Stored data

----------

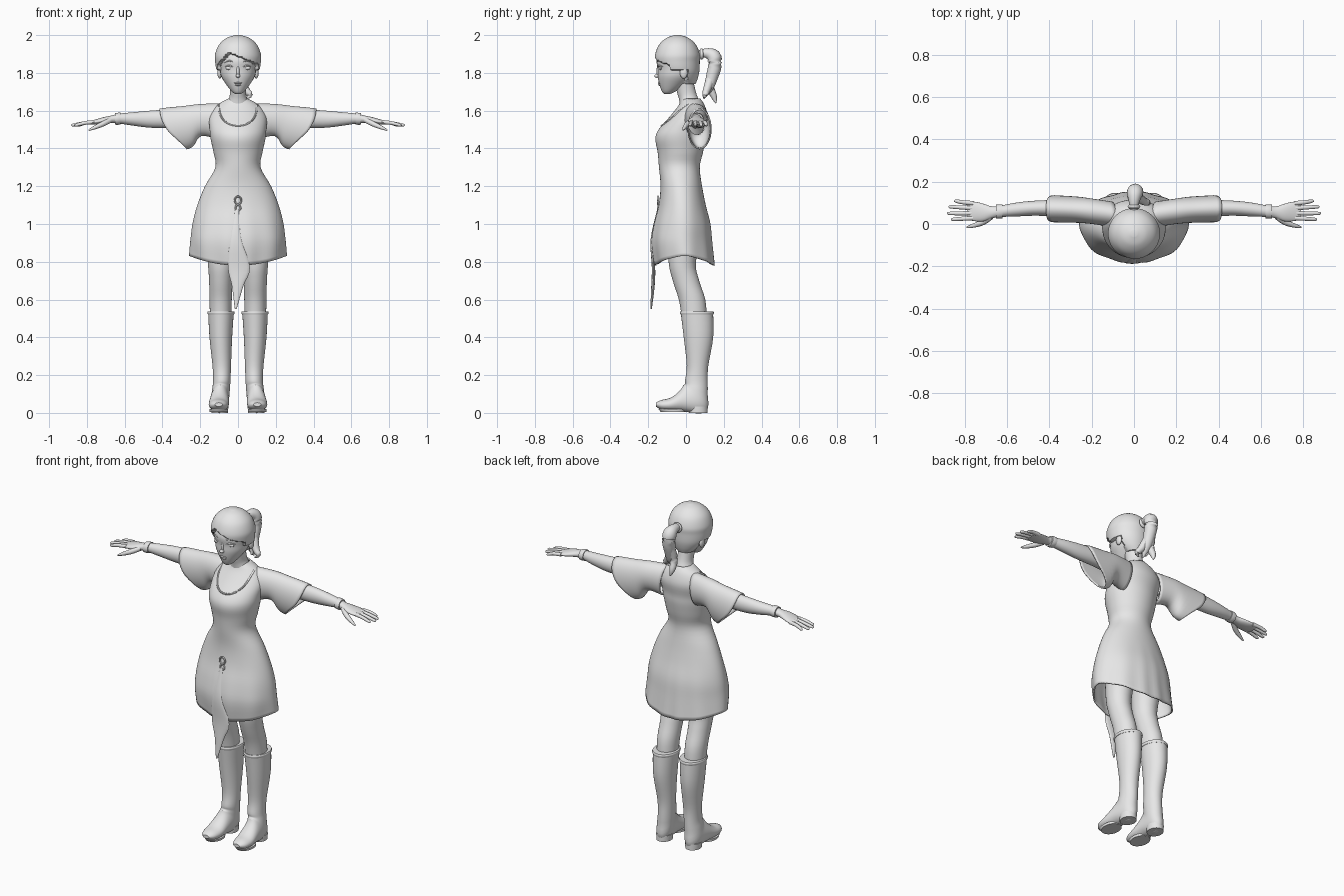
import bpy, bmesh, math
from mathutils import Vector
from mathutils.bvhtree import BVHTree

default_cube = bpy.data.objects.get("Cube")
if default_cube:
    bpy.data.objects.remove(default_cube, do_unlink=True)

clay = bpy.data.materials.new("plain grey")
clay.use_nodes = True
clay.diffuse_color = (.8, .8, .8, 1)
clay.node_tree.nodes["Principled BSDF"].inputs["Base Color"].default_value = clay.diffuse_color
parts = []


def finish(name, bm, mirror=False, thickness=0):
    """Turn a bmesh into a named object with its material and modifiers."""
    bmesh.ops.recalc_face_normals(bm, faces=bm.faces)
    mesh = bpy.data.meshes.new(name)
    bm.to_mesh(mesh)
    bm.free()
    mesh.materials.append(clay)
    obj = bpy.data.objects.new(name, mesh)
    bpy.context.scene.collection.objects.link(obj)
    if thickness:
        solid = obj.modifiers.new("thickness", 'SOLIDIFY')
        solid.thickness = thickness
    if mirror:
        obj.modifiers.new("mirror", 'MIRROR').use_mirror_merge = False
    parts.append(obj)
    return obj


def spline(keys, steps):
    """Smoothly interpolate rows of numbers."""
    rows = []
    last = len(keys) - 1
    for i in range(last):
        quad = zip(keys[max(i - 1, 0)], keys[i], keys[i + 1], keys[min(i + 2, last)])
        quad = list(quad)
        for s in range(steps):
            t = s / steps
            rows.append([b + .5 * t * (c - a + t * (2*a - 5*b + 4*c - d + t * (3*b - a - 3*c + d)))
                         for a, b, c, d in quad])
    rows.append(list(keys[last]))
    return rows


def skin(rings, sides, caps):
    """Bridge rings given as centre, first radius vector, second radius vector."""
    bm = bmesh.new()
    loops = []
    for centre, u, v in rings:
        angles = [math.tau * k / sides for k in range(sides)]
        loops.append([bm.verts.new(centre + u * math.cos(a) + v * math.sin(a)) for a in angles])
    for low, high in zip(loops, loops[1:]):
        for k in range(sides):
            n = (k + 1) % sides
            bm.faces.new((low[k], low[n], high[n], high[k]))
    if caps:
        bm.faces.new(loops[0])
        bm.faces.new(loops[-1])
    return bm


def loft(name, keys, along='z', edit=None, caps=True, sides=32, steps=4, **options):
    """Rows are x, y, z, two radii and the tilt of the ring in degrees."""
    rings = []
    for x, y, z, a, b, tilt in spline(keys, steps):
        s, c = math.sin(math.radians(tilt)), math.cos(math.radians(tilt))
        if along == 'z':
            rings.append((Vector((x, y, z)), Vector((a, 0, 0)), Vector((0, b * c, -b * s))))
        else:
            rings.append((Vector((x, y, z)), Vector((0, a, 0)), Vector((b * s, 0, b * c))))
    bm = skin(rings, sides, caps)
    if edit:
        for vert in bm.verts:
            edit(vert.co)
    return finish(name, bm, **options)


def upright(rows, x=0):
    """Expand z, y, width, depth rows into level rings."""
    return [(x, y, z, a, b, 0) for z, y, a, b in rows]


def tube(name, keys, sides=12, steps=4, **options):
    """Rows are x, y, z and radius."""
    rows = spline(keys, steps)
    points = [Vector(r[:3]) for r in rows]
    rings = []
    for i, p in enumerate(points):
        way = points[min(i + 1, len(points) - 1)] - points[max(i - 1, 0)]
        u = way.cross(Vector((.3, 1, .2)) if abs(way.x) > abs(way.y) else Vector((1, 0, 0))).normalized()
        v = way.cross(u).normalized()
        rings.append((p, u * rows[i][3], v * rows[i][3]))
    return finish(name, skin(rings, sides, True), **options)


def blob(name, place, size, **options):
    """A stretched ball."""
    bm = bmesh.new()
    bmesh.ops.create_uvsphere(bm, u_segments=20, v_segments=12, radius=1)
    bmesh.ops.scale(bm, vec=size, verts=bm.verts)
    bmesh.ops.translate(bm, vec=place, verts=bm.verts)
    return finish(name, bm, **options)


# Dress body with soft pleats and a hem that rises at the sides
def drape(co):
    fold = min(1, max(0, (1.15 - co.z) / .35))
    around = math.atan2(co.y, co.x)
    swell = 1 + .018 * fold * math.cos(10 * around)
    co.x *= swell
    co.y *= swell
    fall = max(0, (.95 - co.z) / .17)
    co.z += fall * .05 * (co.x / .255) ** 2


dress = loft("dress", upright([
    (1.665, .025, .05, .05), (1.63, .03, .11, .068), (1.57, .015, .15, .1),
    (1.5, -.02, .15, .125), (1.45, -.03, .145, .132), (1.38, -.03, .13, .12),
    (1.3, -.035, .12, .108), (1.2, -.025, .175, .11), (1.1, -.02, .215, .125),
    (1, -.02, .24, .15), (.9, -.022, .25, .162), (.78, -.008, .255, .16)]),
    edit=drape, caps=False, sides=80, thickness=.008)


# Bell sleeves, longer underneath
def bell(co):
    reach = min(1, max(0, (co.x - .25) / .08))
    co.x += .035 * reach * max(0, 1 - ((co.z - 1.5) / .11) ** 2)


loft("sleeve", [(.1, .045, 1.545, .06, .095, -8), (.198, .06, 1.55, .06, .085, 2),
                (.268, .068, 1.518, .062, .11, 17), (.343, .072, 1.503, .064, .13, 34)],
     along='x', edit=bell, caps=False, mirror=True, thickness=.008)

# Neckline trim laid on the chest
surface = BVHTree.FromObject(dress, bpy.context.evaluated_depsgraph_get())
trim = []
for k in range(17):
    t = math.pi * k / 16
    x, z = .1 * math.cos(t), 1.635 - .115 * math.sin(t) ** .7
    hit = surface.ray_cast(Vector((x, -1, z)), Vector((0, 1, 0)))[0]
    if hit:
        trim.append((hit.x, hit.y, hit.z, .005))
if len(trim) > 2:
    tube("neckline_trim", trim, sides=8, steps=2)

# Hanging front panel and its small clasp
loft("front_panel", [(-.005, -.146, 1.08, .01, .006, 0), (-.012, -.18, .92, .03, .007, 0),
                     (.005, -.172, .77, .058, .009, 0), (-.002, -.175, .67, .03, .009, 0),
                     (-.012, -.185, .55, .005, .004, 0)], sides=16)
for z, size in ((1.125, .017), (1.085, .013)):
    tube("clasp_ring", [(size * math.cos(a * math.tau / 12), -.148, z + size * 1.2 * math.sin(a * math.tau / 12), .005)
                        for a in range(13)], sides=8, steps=2)

# Neck and face
loft("neck", upright([(1.78, -.015, .05, .05), (1.7, .002, .043, .05),
                      (1.66, .015, .05, .052), (1.61, .03, .08, .06)]))
loft("face", upright([(1.688, -.1, .014, .014), (1.7, -.092, .032, .034),
                      (1.735, -.073, .06, .067), (1.78, -.055, .088, .094),
                      (1.82, -.05, .096, .1), (1.87, -.05, .1, .105), (1.93, -.05, .08, .08)]))
blob("nose_bridge", (0, -.145, 1.808), (.009, .012, .032))
blob("nose_tip", (0, -.153, 1.784), (.012, .014, .01))
blob("upper_lip", (0, -.141, 1.746), (.022, .008, .005))
blob("lower_lip", (0, -.138, 1.737), (.017, .009, .006))
blob("eye", (.046, -.134, 1.826), (.02, .008, .01), mirror=True)
tube("eyelash", [(.022, -.146, 1.828, .002), (.044, -.143, 1.839, .004), (.07, -.124, 1.832, .002)],
     sides=8, mirror=True)
tube("eyebrow", [(.02, -.15, 1.855, .003), (.046, -.144, 1.864, .004), (.073, -.126, 1.855, .002)],
     sides=8, mirror=True)
blob("ear", (.097, -.012, 1.8), (.012, .02, .03), mirror=True)


# Hair cap: everything below the hairline is tucked under the face
def tuck(co):
    if co.y < -.09:
        line = 1.905 - (.4 * (co.x + .05) if co.x > -.05 else 1.2 * (-.05 - co.x))
    else:
        line = 1.815 if co.y < .005 else 1.7
    if co.z < line:
        co.x *= .8
        co.y = -.04 + (co.y + .04) * .8


loft("hair", upright([(2, -.045, .015, .015), (1.985, -.045, .06, .058), (1.95, -.045, .1, .097),
                      (1.9, -.045, .121, .118), (1.86, -.045, .121, .118), (1.81, -.038, .112, .109),
                      (1.77, -.02, .085, .082), (1.74, 0, .052, .05)]),
     edit=tuck, sides=64, steps=6)

# Ponytail with curling locks
tube("ponytail", [(0, .05, 1.89, .02), (0, .1, 1.905, .024), (.004, .145, 1.888, .038),
                  (.008, .153, 1.84, .036), (.01, .138, 1.78, .032), (.015, .12, 1.72, .024),
                  (.02, .1, 1.67, .004)], sides=20)
tube("back_lock", [(0, .145, 1.8, .025), (-.01, .128, 1.73, .022), (-.012, .148, 1.675, .016),
                   (-.005, .158, 1.64, .003)])
tube("side_lock", [(.015, .13, 1.77, .024), (.042, .11, 1.71, .02), (.065, .1, 1.683, .014),
                   (.045, .095, 1.665, .003)])
blob("hair_tie", (0, .083, 1.9), (.03, .014, .03))

# Arms and palms in one run, then wristbands
loft("arm", [(.12, .055, 1.56, .045, .055, 0), (.3, .072, 1.56, .042, .05, 0),
             (.45, .075, 1.555, .036, .046, 0), (.55, .069, 1.556, .033, .036, 0),
             (.63, .06, 1.558, .027, .026, 0), (.67, .055, 1.554, .028, .02, 0),
             (.71, .054, 1.548, .041, .018, 0), (.75, .059, 1.541, .046, .014, 0),
             (.79, .062, 1.535, .042, .008, 0)], along='x', mirror=True)
loft("wristband", [(.622, .06, 1.558, .033, .031, 0), (.636, .059, 1.557, .034, .032, 0),
                   (.652, .058, 1.556, .033, .03, 0)], along='x', mirror=True)

# Fingers and thumb
for name, root, tip, reach in (("little", .098, .108, .85), ("ring", .075, .081, .876),
                               ("middle", .051, .05, .882), ("index", .028, .022, .865)):
    tube(name + "_finger", [(.76, root, 1.54, .011), (.81, (root + tip) / 2, 1.535, .01),
                            (reach - .01, tip, 1.524, .008), (reach, tip, 1.521, .003)], mirror=True)
tube("thumb", [(.675, .035, 1.55, .014), (.715, .008, 1.53, .014), (.76, -.008, 1.51, .01),
               (.79, -.015, 1.497, .004)], mirror=True)

# Legs and tall boots
loft("leg", upright([(.98, 0, .085, .095), (.8, -.02, .068, .072), (.7, 0, .061, .07),
                     (.6, .032, .059, .07), (.5, .045, .056, .066)], x=.092), mirror=True)
loft("boot", [(.09, .0575, .535, .068, .086, 0), (.091, .066, .4, .06, .078, 0),
              (.086, .061, .25, .049, .057, 0), (.086, .055, .17, .046, .06, 4),
              (.09, .055, .125, .047, .066, 25), (.095, .045, .077, .048, .092, 50),
              (.099, -.02, .061, .051, .057, 75), (.102, -.08, .045, .053, .036, 90),
              (.103, -.13, .042, .043, .026, 90), (.102, -.16, .044, .02, .01, 90)], mirror=True)
loft("boot_rim", upright([(.538, .0575, .069, .087), (.53, .0575, .072, .09),
                          (.52, .0575, .069, .087)], x=.09), mirror=True)
loft("boot_heel", upright([(.035, .065, .045, .05), (0, .065, .043, .05)], x=.096), mirror=True)
loft("boot_sole", upright([(.02, -.075, .05, .07), (.006, -.07, .048, .065)], x=.102), mirror=True)

# Smooth shading with crisp edges kept
bpy.ops.object.select_all(action='DESELECT')
for part in parts:
    part.select_set(True)
bpy.context.view_layer.objects.active = dress
bpy.ops.object.shade_smooth_by_angle(angle=math.radians(45))
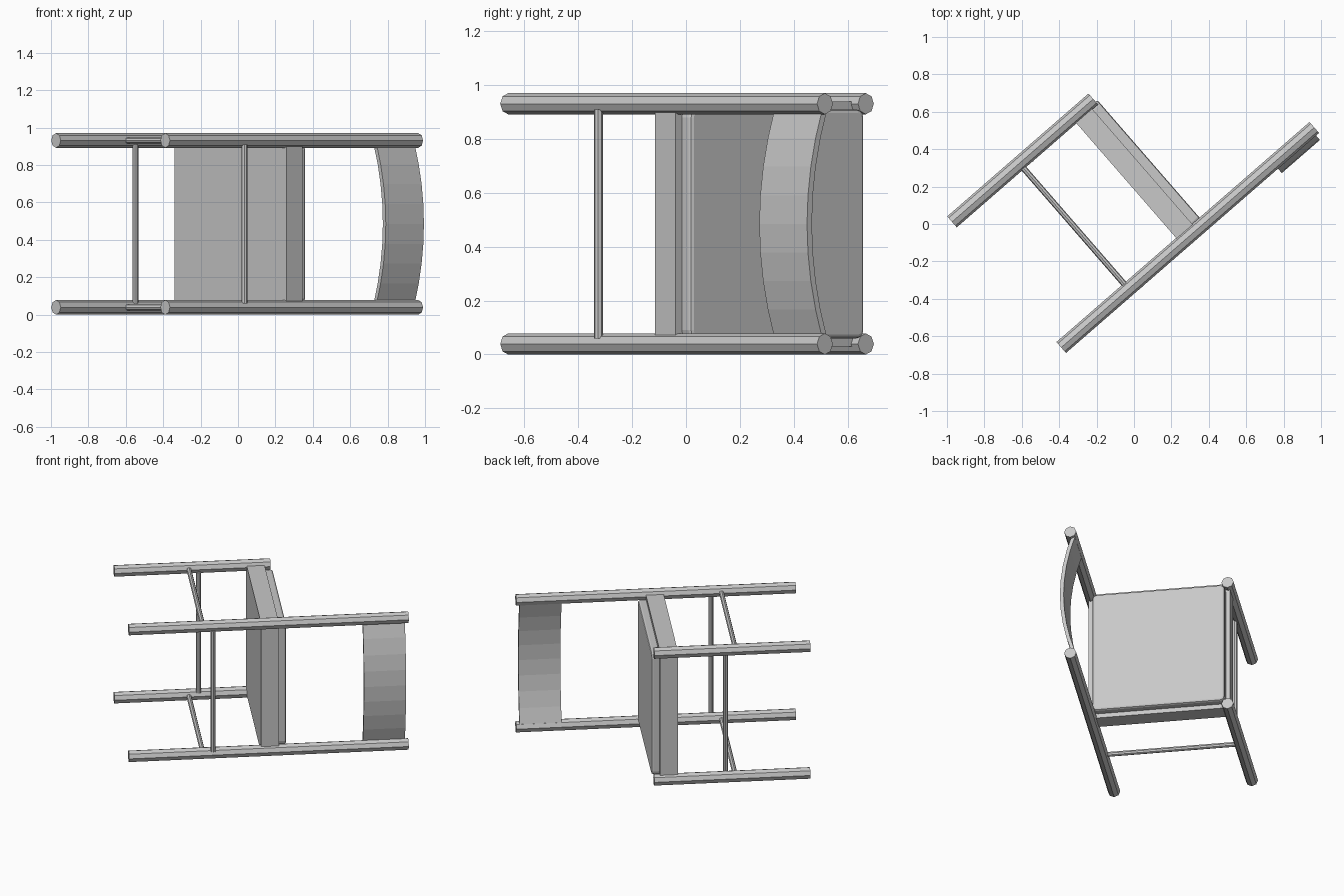
import bpy, bmesh, math
from mathutils import Matrix, Vector

if "Cube" in bpy.data.objects:
    bpy.data.objects.remove(bpy.data.objects["Cube"])

# The chair lies on its side: local x runs up the legs, y to its front, z across
LIE = Matrix.Rotation(math.radians(41), 4, "Z")
LOW, HIGH = 0.039, 0.931      # leg centres across the chair
BACK, FRONT = -0.243, 0.647   # leg centres front to back
MID = (LOW + HIGH) / 2

grey = bpy.data.materials.new("plain_grey")
grey.use_nodes = True
grey.diffuse_color = (0.58, 0.58, 0.58, 1)
grey.node_tree.nodes["Principled BSDF"].inputs["Base Color"].default_value = grey.diffuse_color


def finish(name, bm):
    bmesh.ops.recalc_face_normals(bm, faces=bm.faces)
    mesh = bpy.data.meshes.new(name)
    bm.to_mesh(mesh)
    bm.free()
    mesh.materials.append(grey)
    obj = bpy.data.objects.new(name, mesh)
    obj.matrix_world = LIE
    bpy.context.collection.objects.link(obj)
    return obj


def rod(name, a, b, radius):
    """Eight-sided bar from a to b."""
    a, b = Vector(a), Vector(b)
    bm = bmesh.new()
    turn = (b - a).to_track_quat("Z", "Y").to_matrix().to_4x4()
    bmesh.ops.create_cone(bm, cap_ends=True, segments=8, radius1=radius, radius2=radius,
                          depth=(b - a).length, matrix=Matrix.Translation((a + b) / 2) @ turn)
    return finish(name, bm)


def box(lo, hi):
    lo, hi = Vector(lo), Vector(hi)
    bm = bmesh.new()
    bmesh.ops.create_cube(bm, size=1, matrix=Matrix.Translation((lo + hi) / 2)
                          @ Matrix.Diagonal((*(hi - lo), 1)))
    return bm


# Legs and side stretchers
for side, z in (("right", LOW), ("left", HIGH)):
    rod(f"back_leg_{side}", (-0.727, BACK, z), (1.066, BACK, z), 0.039)
    rod(f"front_leg_{side}", (-0.727, FRONT, z), (0.274, FRONT, z), 0.039)
    rod(f"side_stretcher_{side}", (-0.25, BACK, z), (-0.25, FRONT, z), 0.016)

# Cross stretchers
for name, y in (("back_stretcher", -0.268), ("front_stretcher", 0.622)):
    rod(name, (-0.187, y, 0.06), (-0.187, y, 0.91), 0.016)

# Seat frame
finish("seat_frame", box((0.121, -0.257, 0.03), (0.235, 0.658, 0.94)))

# Seat panel with rounded corners and a softened top edge
bm = box((0.235, -0.225, 0.06), (0.287, 0.63, 0.91))
corners = [e for e in bm.edges if abs(e.verts[0].co.x - e.verts[1].co.x) > 0.01]
bmesh.ops.bevel(bm, geom=corners, offset=0.03, segments=3, profile=0.5, affect="EDGES")
rim = [e for e in bm.edges if min(v.co.x for v in e.verts) > 0.28]
bmesh.ops.bevel(bm, geom=rim, offset=0.014, segments=2, profile=0.5, affect="EDGES")
finish("seat_panel", bm)

# Curved backrest slat, bowed outwards
bm = bmesh.new()
steps, half, bow, thick = 8, 0.425, 0.075, 0.024
rings = []
for i in range(steps + 1):
    t = 2 * i / steps - 1
    y = -0.238 - bow * (1 - t * t)
    rings.append([bm.verts.new((x, y + d, MID + half * t))
                  for x, d in ((0.775, 0), (1.045, 0), (1.045, thick), (0.775, thick))])
for a, b in zip(rings, rings[1:]):
    for k in range(4):
        n = (k + 1) % 4
        bm.faces.new((a[k], a[n], b[n], b[k]))
bm.faces.new(rings[0])
bm.faces.new(rings[-1])
finish("backrest_slat", bm)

----------

Problem statement =
From the data above, output exactly the lines between the one containing "(.022, .008, .005))" and the one containing "# Ponytail with curling locks", counting both of them.

Response =
blob("upper_lip", (0, -.141, 1.746), (.022, .008, .005))
blob("lower_lip", (0, -.138, 1.737), (.017, .009, .006))
blob("eye", (.046, -.134, 1.826), (.02, .008, .01), mirror=True)
tube("eyelash", [(.022, -.146, 1.828, .002), (.044, -.143, 1.839, .004), (.07, -.124, 1.832, .002)],
     sides=8, mirror=True)
tube("eyebrow", [(.02, -.15, 1.855, .003), (.046, -.144, 1.864, .004), (.073, -.126, 1.855, .002)],
     sides=8, mirror=True)
blob("ear", (.097, -.012, 1.8), (.012, .02, .03), mirror=True)


# Hair cap: everything below the hairline is tucked under the face
def tuck(co):
    if co.y < -.09:
        line = 1.905 - (.4 * (co.x + .05) if co.x > -.05 else 1.2 * (-.05 - co.x))
    else:
        line = 1.815 if co.y < .005 else 1.7
    if co.z < line:
        co.x *= .8
        co.y = -.04 + (co.y + .04) * .8


loft("hair", upright([(2, -.045, .015, .015), (1.985, -.045, .06, .058), (1.95, -.045, .1, .097),
                      (1.9, -.045, .121, .118), (1.86, -.045, .121, .118), (1.81, -.038, .112, .109),
                      (1.77, -.02, .085, .082), (1.74, 0, .052, .05)]),
     edit=tuck, sides=64, steps=6)

# Ponytail with curling locks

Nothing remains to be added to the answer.